Output every entry below word for word, without its pictures.
══════════
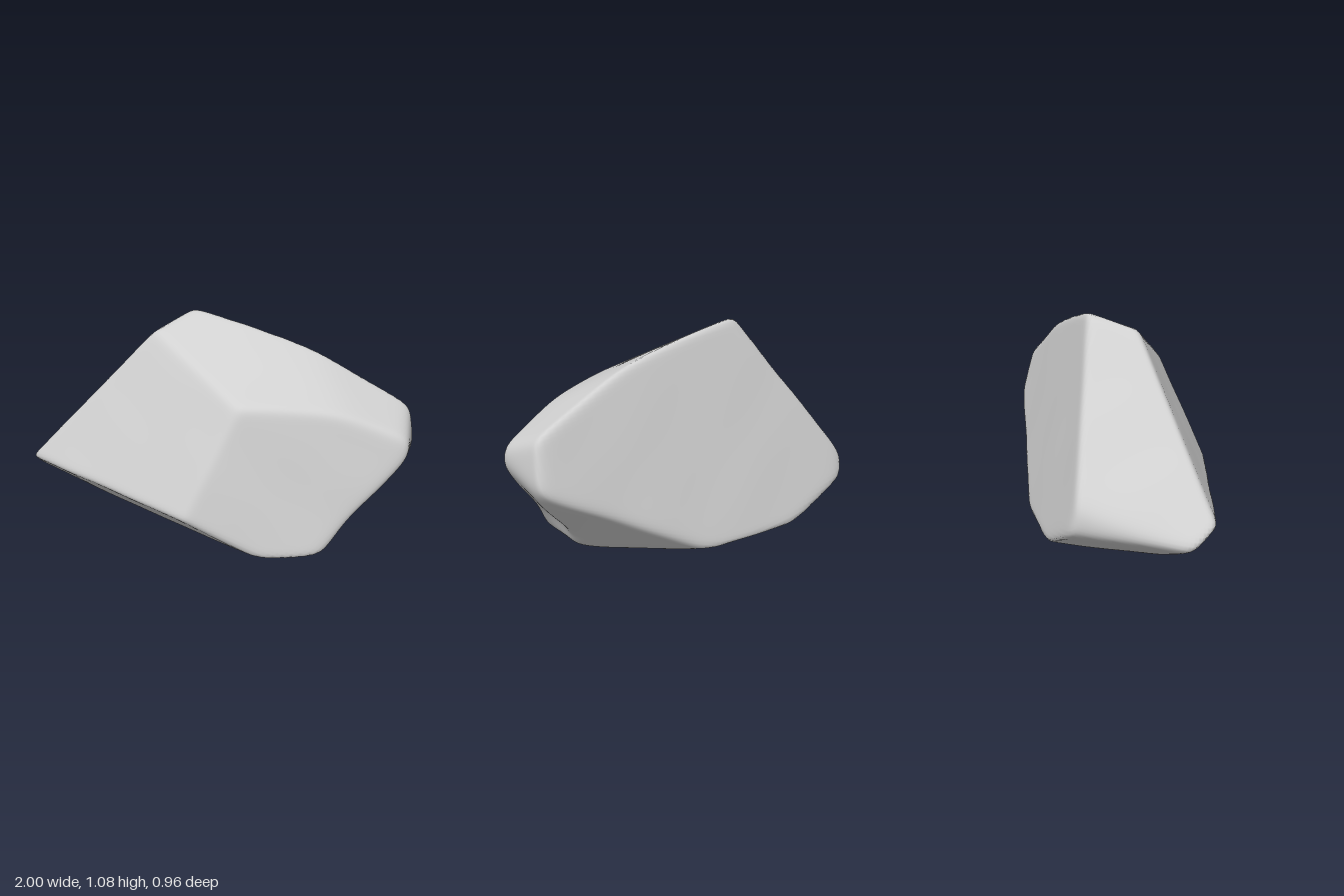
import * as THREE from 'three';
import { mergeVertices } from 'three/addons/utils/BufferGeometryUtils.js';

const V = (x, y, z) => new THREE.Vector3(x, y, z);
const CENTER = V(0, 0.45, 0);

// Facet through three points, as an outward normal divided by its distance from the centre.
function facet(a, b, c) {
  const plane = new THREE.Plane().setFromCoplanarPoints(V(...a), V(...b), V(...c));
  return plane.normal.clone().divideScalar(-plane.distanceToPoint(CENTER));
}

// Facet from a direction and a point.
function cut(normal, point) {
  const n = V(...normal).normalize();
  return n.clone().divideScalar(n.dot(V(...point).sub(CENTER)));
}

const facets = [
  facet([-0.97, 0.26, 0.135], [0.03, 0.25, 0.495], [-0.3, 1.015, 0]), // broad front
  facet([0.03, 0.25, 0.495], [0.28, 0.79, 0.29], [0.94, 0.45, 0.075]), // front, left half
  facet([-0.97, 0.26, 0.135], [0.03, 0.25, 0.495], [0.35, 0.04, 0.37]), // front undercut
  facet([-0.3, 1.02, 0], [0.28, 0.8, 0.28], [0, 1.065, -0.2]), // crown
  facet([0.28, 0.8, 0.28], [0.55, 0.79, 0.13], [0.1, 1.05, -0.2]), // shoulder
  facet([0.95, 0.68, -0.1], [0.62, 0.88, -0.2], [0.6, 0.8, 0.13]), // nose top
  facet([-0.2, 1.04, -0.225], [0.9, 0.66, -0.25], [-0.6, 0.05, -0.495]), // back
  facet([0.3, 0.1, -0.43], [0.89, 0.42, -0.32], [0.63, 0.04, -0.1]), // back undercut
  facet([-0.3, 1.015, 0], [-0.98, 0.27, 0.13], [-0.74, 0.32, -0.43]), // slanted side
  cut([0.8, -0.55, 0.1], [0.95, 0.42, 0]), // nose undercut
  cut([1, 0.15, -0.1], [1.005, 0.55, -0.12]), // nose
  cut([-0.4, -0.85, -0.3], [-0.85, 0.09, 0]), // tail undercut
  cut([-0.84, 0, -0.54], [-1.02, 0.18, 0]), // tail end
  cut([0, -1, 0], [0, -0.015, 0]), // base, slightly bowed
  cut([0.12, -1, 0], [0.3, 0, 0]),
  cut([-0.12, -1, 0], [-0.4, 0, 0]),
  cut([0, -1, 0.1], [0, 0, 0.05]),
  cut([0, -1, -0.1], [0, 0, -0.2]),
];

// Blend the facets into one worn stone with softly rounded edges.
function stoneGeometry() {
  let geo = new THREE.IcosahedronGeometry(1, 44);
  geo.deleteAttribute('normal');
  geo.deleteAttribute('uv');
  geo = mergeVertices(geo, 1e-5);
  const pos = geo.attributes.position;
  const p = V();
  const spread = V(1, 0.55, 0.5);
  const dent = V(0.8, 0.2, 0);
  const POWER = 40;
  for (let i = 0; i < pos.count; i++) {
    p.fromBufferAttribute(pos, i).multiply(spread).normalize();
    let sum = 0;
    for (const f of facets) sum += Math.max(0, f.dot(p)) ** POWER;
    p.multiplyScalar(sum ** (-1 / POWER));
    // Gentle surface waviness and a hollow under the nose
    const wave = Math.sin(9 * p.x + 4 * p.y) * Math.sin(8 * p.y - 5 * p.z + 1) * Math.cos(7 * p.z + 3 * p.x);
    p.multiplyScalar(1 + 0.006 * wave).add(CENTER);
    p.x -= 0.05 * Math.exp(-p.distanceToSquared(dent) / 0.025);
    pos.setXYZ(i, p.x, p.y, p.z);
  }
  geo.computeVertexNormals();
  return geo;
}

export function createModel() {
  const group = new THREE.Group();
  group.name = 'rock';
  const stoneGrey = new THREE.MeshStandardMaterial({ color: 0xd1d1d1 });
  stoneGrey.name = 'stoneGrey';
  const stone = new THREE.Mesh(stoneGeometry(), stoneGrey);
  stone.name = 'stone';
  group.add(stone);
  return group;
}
══════════
Answer box:
import * as THREE from 'three';
import { mergeVertices } from 'three/addons/utils/BufferGeometryUtils.js';

const V = (x, y, z) => new THREE.Vector3(x, y, z);
const CENTER = V(0, 0.45, 0);

// Facet through three points, as an outward normal divided by its distance from the centre.
function facet(a, b, c) {
  const plane = new THREE.Plane().setFromCoplanarPoints(V(...a), V(...b), V(...c));
  return plane.normal.clone().divideScalar(-plane.distanceToPoint(CENTER));
}

// Facet from a direction and a point.
function cut(normal, point) {
  const n = V(...normal).normalize();
  return n.clone().divideScalar(n.dot(V(...point).sub(CENTER)));
}

const facets = [
  facet([-0.97, 0.26, 0.135], [0.03, 0.25, 0.495], [-0.3, 1.015, 0]), // broad front
  facet([0.03, 0.25, 0.495], [0.28, 0.79, 0.29], [0.94, 0.45, 0.075]), // front, left half
  facet([-0.97, 0.26, 0.135], [0.03, 0.25, 0.495], [0.35, 0.04, 0.37]), // front undercut
  facet([-0.3, 1.02, 0], [0.28, 0.8, 0.28], [0, 1.065, -0.2]), // crown
  facet([0.28, 0.8, 0.28], [0.55, 0.79, 0.13], [0.1, 1.05, -0.2]), // shoulder
  facet([0.95, 0.68, -0.1], [0.62, 0.88, -0.2], [0.6, 0.8, 0.13]), // nose top
  facet([-0.2, 1.04, -0.225], [0.9, 0.66, -0.25], [-0.6, 0.05, -0.495]), // back
  facet([0.3, 0.1, -0.43], [0.89, 0.42, -0.32], [0.63, 0.04, -0.1]), // back undercut
  facet([-0.3, 1.015, 0], [-0.98, 0.27, 0.13], [-0.74, 0.32, -0.43]), // slanted side
  cut([0.8, -0.55, 0.1], [0.95, 0.42, 0]), // nose undercut
  cut([1, 0.15, -0.1], [1.005, 0.55, -0.12]), // nose
  cut([-0.4, -0.85, -0.3], [-0.85, 0.09, 0]), // tail undercut
  cut([-0.84, 0, -0.54], [-1.02, 0.18, 0]), // tail end
  cut([0, -1, 0], [0, -0.015, 0]), // base, slightly bowed
  cut([0.12, -1, 0], [0.3, 0, 0]),
  cut([-0.12, -1, 0], [-0.4, 0, 0]),
  cut([0, -1, 0.1], [0, 0, 0.05]),
  cut([0, -1, -0.1], [0, 0, -0.2]),
];

// Blend the facets into one worn stone with softly rounded edges.
function stoneGeometry() {
  let geo = new THREE.IcosahedronGeometry(1, 44);
  geo.deleteAttribute('normal');
  geo.deleteAttribute('uv');
  geo = mergeVertices(geo, 1e-5);
  const pos = geo.attributes.position;
  const p = V();
  const spread = V(1, 0.55, 0.5);
  const dent = V(0.8, 0.2, 0);
  const POWER = 40;
  for (let i = 0; i < pos.count; i++) {
    p.fromBufferAttribute(pos, i).multiply(spread).normalize();
    let sum = 0;
    for (const f of facets) sum += Math.max(0, f.dot(p)) ** POWER;
    p.multiplyScalar(sum ** (-1 / POWER));
    // Gentle surface waviness and a hollow under the nose
    const wave = Math.sin(9 * p.x + 4 * p.y) * Math.sin(8 * p.y - 5 * p.z + 1) * Math.cos(7 * p.z + 3 * p.x);
    p.multiplyScalar(1 + 0.006 * wave).add(CENTER);
    p.x -= 0.05 * Math.exp(-p.distanceToSquared(dent) / 0.025);
    pos.setXYZ(i, p.x, p.y, p.z);
  }
  geo.computeVertexNormals();
  return geo;
}

export function createModel() {
  const group = new THREE.Group();
  group.name = 'rock';
  const stoneGrey = new THREE.MeshStandardMaterial({ color: 0xd1d1d1 });
  stoneGrey.name = 'stoneGrey';
  const stone = new THREE.Mesh(stoneGeometry(), stoneGrey);
  stone.name = 'stone';
  group.add(stone);
  return group;
}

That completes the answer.